Present Perfect Continuous
I have been broaching
you have been broaching
he/she/it has been broaching
we have been broaching
you have been broaching
they have been broaching
Future Perfect Continuous
I will have been broaching
you will have been broaching
he/she/it will have been broaching
we will have been broaching
you will have been broaching
they will have been broaching
Past Perfect Continuous
I had been broaching
you had been broaching
he/she/it had been broaching
we had been broaching
you had been broaching
they had been broaching
Conditional
I would broach
you would broach
he/she/it would broach
we would broach
you would broach
they would broach
Past Conditional
I would have broached
you would have broached
he/she/it would have broached
we would have broached
you would have broached
they would have broached
Collins English Verb Tables © HarperCollins Publishers 2011
ThesaurusAntonymsRelated WordsSynonymsLegend:
Noun1.broach - a decorative pin worn by womenbroach - a decorative pin worn by women  
pin - a piece of jewelry that is pinned onto the wearer's garment
sunburst - a jeweled brooch with a pattern resembling the sun
Verb1.broach - bring up a topic for discussion
hash out, talk over, discuss - speak with others about (something); talk (something) over in detail; have a discussion; "We discussed our household budget"
deal, plow, handle, treat, cover, address - act on verbally or in some form of artistic expression; "This book deals with incest"; "The course covered all of Western Civilization"; "The new book treats the history of China"
Based on WordNet 3.0, Farlex clipart collection. © 2003-2012 Princeton University, Farlex Inc.
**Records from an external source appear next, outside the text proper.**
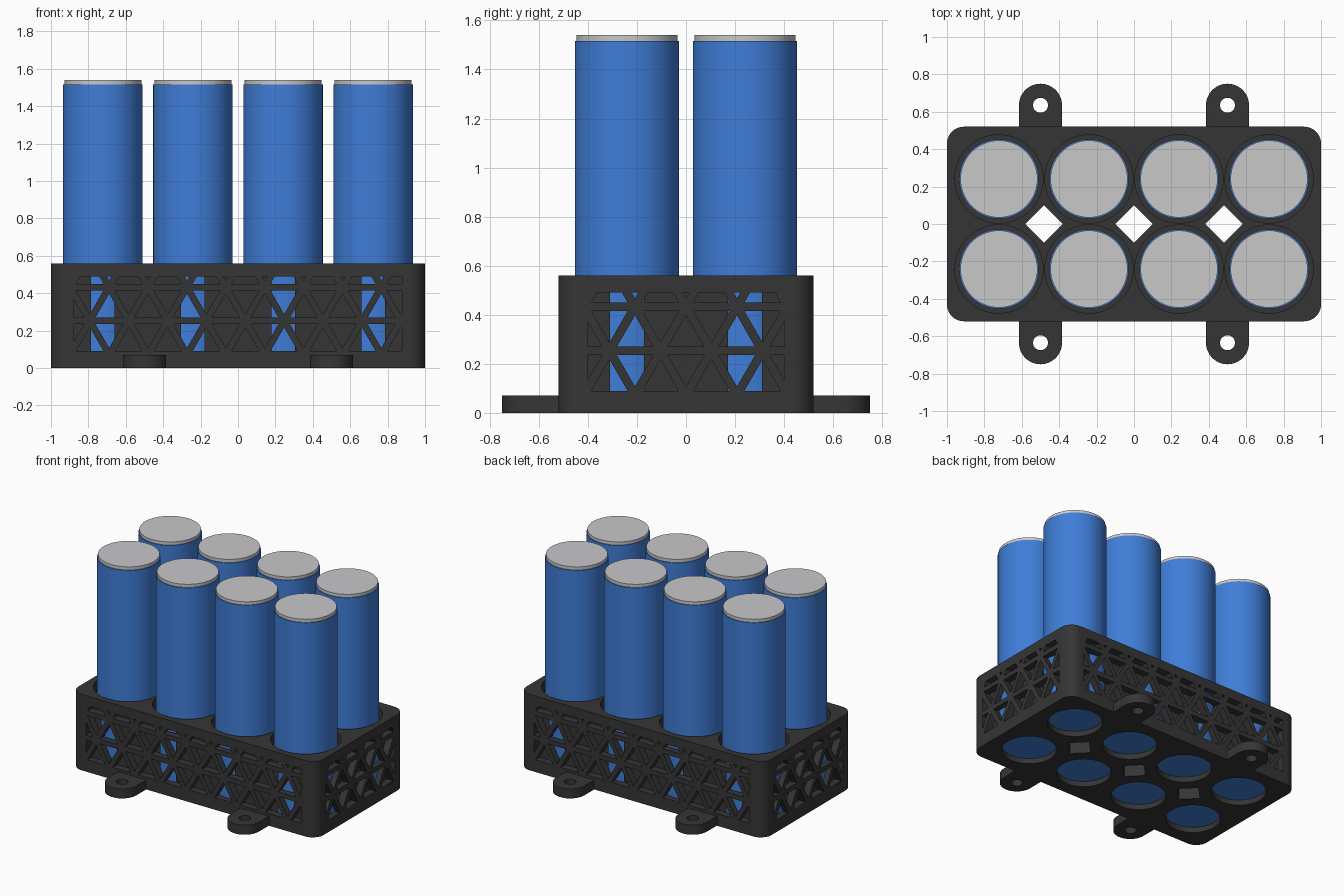
import bpy, bmesh, math
from mathutils import Matrix, Vector

if "Cube" in bpy.data.objects:
    bpy.data.objects.remove(bpy.data.objects["Cube"])


def material(name, rgb):
    m = bpy.data.materials.new(name)
    m.use_nodes = True
    m.diffuse_color = (*rgb, 1)
    m.node_tree.nodes["Principled BSDF"].inputs["Base Color"].default_value = (*rgb, 1)
    return m


charcoal = material("charcoal plastic", (0.036, 0.036, 0.036))
blue = material("blue wrap", (0.05, 0.205, 0.68))
silver = material("silver metal", (0.58, 0.58, 0.59))


def add_prism(bm, outline, low, high, matrix=Matrix()):
    """Closed prism over a 2D outline, moved by a matrix."""
    base = [bm.verts.new(matrix @ Vector((x, y, low))) for x, y in outline]
    top = [bm.verts.new(matrix @ Vector((x, y, high))) for x, y in outline]
    bm.faces.new(base[::-1])
    bm.faces.new(top)
    n = len(outline)
    for i in range(n):
        j = (i + 1) % n
        bm.faces.new((base[i], base[j], top[j], top[i]))


def make_object(name, bm, mat=None):
    bmesh.ops.recalc_face_normals(bm, faces=bm.faces)
    mesh = bpy.data.meshes.new(name)
    bm.to_mesh(mesh)
    bm.free()
    obj = bpy.data.objects.new(name, mesh)
    bpy.context.collection.objects.link(obj)
    if mat:
        mesh.materials.append(mat)
    return obj


def prism(name, outline, low, high, mat=None):
    bm = bmesh.new()
    add_prism(bm, outline, low, high)
    return make_object(name, bm, mat)


def arc(cx, cy, r, start, end, steps):
    angles = [math.radians(start + (end - start) * i / steps) for i in range(steps + 1)]
    return [(cx + r * math.cos(a), cy + r * math.sin(a)) for a in angles]


def circle(cx, cy, r, sides=64):
    return arc(cx, cy, r, 0, 360, sides)[:-1]


def cut(obj, bm):
    """Subtract the prisms in bm from the object."""
    cutter = make_object("cutter", bm)
    cutter.hide_render = True
    mod = obj.modifiers.new("cut", "BOOLEAN")
    mod.operation = "DIFFERENCE"
    mod.solver = "EXACT"
    mod.object = cutter
    bpy.context.view_layer.objects.active = obj
    bpy.ops.object.modifier_apply(modifier=mod.name)
    bpy.data.objects.remove(cutter)


def smooth(obj):
    bpy.ops.object.select_all(action="DESELECT")
    obj.select_set(True)
    bpy.context.view_layer.objects.active = obj
    bpy.ops.object.shade_smooth_by_angle(angle=math.radians(30))


def clip(poly, axis, limit, sign):
    """Keep the part of a polygon where sign * coordinate <= sign * limit."""
    out = []
    for a, b in zip(poly, poly[1:] + poly[:1]):
        da, db = sign * (a[axis] - limit), sign * (b[axis] - limit)
        if da <= 0:
            out.append(a)
        if da * db < 0:
            t = da / (da - db)
            out.append(tuple(p + (q - p) * t for p, q in zip(a, b)))
    return out


HALF_X, HALF_Y, HEIGHT, FLOOR = 1.0, 0.52, 0.56, 0.04
PITCH = 0.4815
centres = [(PITCH * i, PITCH * j) for i in (-1.5, -0.5, 0.5, 1.5) for j in (-0.5, 0.5)]

# Holder body with rounded corners
R = 0.09
outline = []
for sx, sy, start in ((1, 1, 0), (-1, 1, 90), (-1, -1, 180), (1, -1, 270)):
    outline += arc(sx * (HALF_X - R), sy * (HALF_Y - R), R, start, start + 90, 10)
holder = prism("holder_body", outline, 0, HEIGHT, charcoal)

# Cell pockets
bm = bmesh.new()
for x, y in centres:
    add_prism(bm, circle(x, y, 0.236), FLOOR, 1)
cut(holder, bm)

# Floor openings and diamond shafts between the cells
bm = bmesh.new()
for x, y in centres:
    add_prism(bm, circle(x, y, 0.185), -0.1, 0.2)
for i in (-1, 0, 1):
    add_prism(bm, circle(i * PITCH, 0, 0.1, 4), -0.1, 1)
cut(holder, bm)

# Triangular lattice recessed into all four walls
ROW, RIB, DEPTH = 0.18, 0.0175, 0.052
SIDE = ROW * 2 / math.sqrt(3)
half = SIDE / 2 - RIB * math.sqrt(3)


def add_lattice(bm, turn, wall, limit, phase):
    # Maps outline (u, z) and outward distance onto the wall
    to_wall = Matrix.Rotation(turn, 4, "Z") @ Matrix.Rotation(math.pi / 2, 4, "X")
    for row in range(3):
        z = 0.0725 + row * ROW
        for k in range(-12, 13):
            u = phase + k * SIDE / 2
            if (k + row) % 2:
                tri = [(u - half, z + RIB), (u + half, z + RIB), (u, z + ROW - 2 * RIB)]
            else:
                tri = [(u, z + 2 * RIB), (u + half, z + ROW - RIB), (u - half, z + ROW - RIB)]
            for axis, value, sign in ((0, limit, 1), (0, -limit, -1), (1, 0.49, 1)):
                tri = clip(tri, axis, value, sign)
            if len(tri) > 2:
                add_prism(bm, tri, wall - DEPTH, wall + 0.1, to_wall)


bm = bmesh.new()
for flip in (0, math.pi):
    add_lattice(bm, flip, HALF_Y, 0.877, -0.065)
    add_lattice(bm, flip + math.pi / 2, HALF_X, 0.402, 0)
cut(holder, bm)
smooth(holder)

# Mounting tabs with screw holes
for side, sy in (("front", -1), ("back", 1)):
    for hand, x in (("right", -0.5), ("left", 0.5)):
        shape = [(x + 0.115, 0.51)] + arc(x, 0.635, 0.115, 0, 180, 24) + [(x - 0.115, 0.51)]
        tab = prism(f"mounting_tab_{side}_{hand}", [(u, sy * v) for u, v in shape], 0, 0.07, charcoal)
        bm = bmesh.new()
        add_prism(bm, circle(x, sy * 0.635, 0.04, 32), -0.1, 0.2)
        cut(tab, bm)
        smooth(tab)

# Cylindrical cells with metal caps
for n, (x, y) in enumerate(centres, 1):
    smooth(prism(f"cell_{n}", circle(x, y, 0.2125), FLOOR, 1.517, blue))
    smooth(prism(f"cell_cap_{n}", circle(x, y, 0.206), 1.51, 1.54, silver))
broach

verb
1. bring up, approach, introduce, mention, speak of, talk of, open up, hint at, touch on, raise the subject of Eventually I broached the subject of her early life.
2. open, crack, pierce, puncture, uncork He would ask the landlord to broach a new barrel of wine.
Collins Thesaurus of the English Language – Complete and Unabridged 2nd Edition. 2002 © HarperCollins Publishers 1995, 2002

broach

verb
To put forward (a topic) for discussion:
The American Heritage® Roget's Thesaurus. Copyright © 2013, 2014 by Houghton Mifflin Harcourt Publishing Company. Published by Houghton Mifflin Harcourt Publishing Company. All rights reserved.
Translations

broach

[brəʊtʃ] VT
1. [+ cask] → espitar; [+ bottle etc] → abrir
2. [+ subject] → abordar, sacar a colación
he didn't broach the subjectno sacó el tema a colación, no abordó ese tema
Collins Spanish Dictionary - Complete and Unabridged 8th Edition 2005 © William Collins Sons & Co. Ltd. 1971, 1988 © HarperCollins Publishers 1992, 1993, 1996, 1997, 2000, 2003, 2005

broach

[ˈbrəʊtʃ] vt [+ subject] → aborderB-road B road [ˈbiːrəʊd] (British) n (= minor road) → route f secondaire, route f départementale
Collins English/French Electronic Resource. © HarperCollins Publishers 2005

broach

vt
barrelanstechen, anzapfen
subject, topicanschneiden
Collins German Dictionary – Complete and Unabridged 7th Edition 2005. © William Collins Sons & Co. Ltd. 1980 © HarperCollins Publishers 1991, 1997, 1999, 2004, 2005, 2007

broach

[brəʊtʃ] vt (subject) → affrontare; (bottle of wine) → stappare
Collins Italian Dictionary 1st Edition © HarperCollins Publishers 1995